Head of new organisation overseeing West Lancashire’s doctors on how controversial healthcare changes will effect patients in the borough
Mike Maguire, the group’s chief officer, said: “It’s about trying to close the inequality gap between more affluent areas and areas like Skemersdale. But it’s about quality as well.
“We want to make sure people get the best service they possibly can.”
Other key areas the group will be focussing on is the burden of chronic disease in an ageing population, and finding better ways of tackling conditions like diabetes, heart disease and dementia.
Crucial to the success of the changes is the involvement and consultation of West Lancashire residents about what it is they want from their health care.

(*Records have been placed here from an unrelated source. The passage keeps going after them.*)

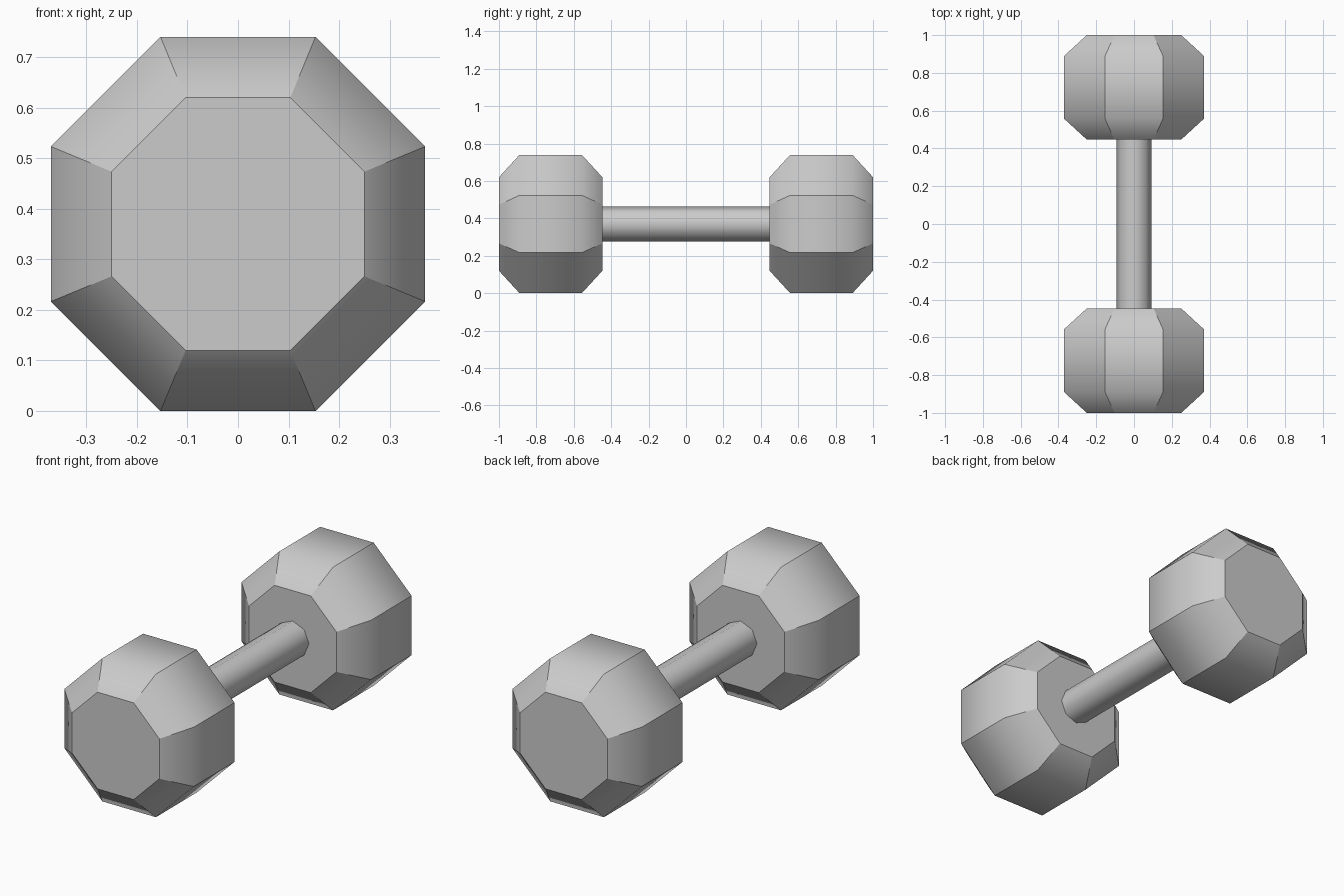
import bpy, bmesh, math

if "Cube" in bpy.data.objects:
    bpy.data.objects.remove(bpy.data.objects["Cube"])

CENTER_Z = 0.37


def octagonal_solid(name, profile, start_angle, sharp_sides):
    """Loft octagon rings given as (y, circumradius) and cap both ends."""
    bm = bmesh.new()
    rings = []
    for y, r in profile:
        ring = []
        for i in range(8):
            a = start_angle + i * math.pi / 4
            ring.append(bm.verts.new((r * math.cos(a), y, CENTER_Z + r * math.sin(a))))
        rings.append(ring)
    for a, b in zip(rings, rings[1:]):
        for i in range(8):
            j = (i + 1) % 8
            f = bm.faces.new((a[i], a[j], b[j], b[i]))
            f.smooth = True
            # Crisp corners between facets, soft along the length
            if sharp_sides:
                bm.edges.get((a[i], b[i])).smooth = False
    for ring in (rings[0], rings[-1]):
        cap = bm.faces.new(ring)
        for e in cap.edges:
            e.smooth = False
    bmesh.ops.recalc_face_normals(bm, faces=bm.faces)
    mesh = bpy.data.meshes.new(name)
    bm.to_mesh(mesh)
    bm.free()
    obj = bpy.data.objects.new(name, mesh)
    bpy.context.collection.objects.link(obj)
    return obj


# Weights: chamfered octagonal heads at both ends
corner = 1 / math.cos(math.pi / 8)
head = [(0.447, 0.25), (0.557, 0.37), (0.89, 0.37), (1.0, 0.25)]
for name, side in (("front_weight", -1), ("back_weight", 1)):
    octagonal_solid(name, [(side * y, r * corner) for y, r in head], math.pi / 8, True)

# Handle: slim smooth bar ending at the inner weight faces
octagonal_solid("handle", [(-0.45, 0.093), (0.45, 0.093)], 0, False)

The group will be conducting surveys and holding engagement events around the borough’s key healthcare challenges.
And Mr Maguire said: “Our approach is about looking at the top priorities for this area, then working with hospital clinicians, GPs, patients, voluntary organisations to really understand what the real problems are and how we fix them together.”
The group plans to split West Lancs into four areas – neighbourhood groups – of around 30,000 patients clusters.
It is a similar way of working to how the Southport and Formby group has organised itself , and one aim of the West Lancs group is to work closely with their neighbouring CCG to benefit patients using the shared sites of Southport and Ormskirk hospital trust.
Mr Maguire said: “One of legacies we’ve got is that historically the people of West Lancashire and Southport have had different PCTs.
“Services in the two areas were not identical. “We want to get best practice in both areas so people get the best services.
“It also makes it a lot easier for the hospital to have one health economy, one big area that is joined up. Not literally, of course, but it goes back to the theme of seamless care.”
The group will be looking at ways to educate patients better in managing their own conditions.
Dr Caine said: “We want to give patients the confidence and ability to know what they can do with a condition, and have the confidence to know the support is there when they need it.
“Ideally that support is at an early level to prevent them getting more ill but also in the appropriate place, at home or in a community clinic.”
The CCG is also aiming to address a number targets, such as reducing admission to paediatrics, reducing length of hospital stay for dementia admissions and reducing admissions within 30 days for long term conditions.
Dr Caine said: “Whereas GPs were engaged now GPs are leading. The challenge is engagement and getting everybody together to look at solutions – to find out what is our combined vision for how we can get the standard of care we want inŠWestŠLancashire.”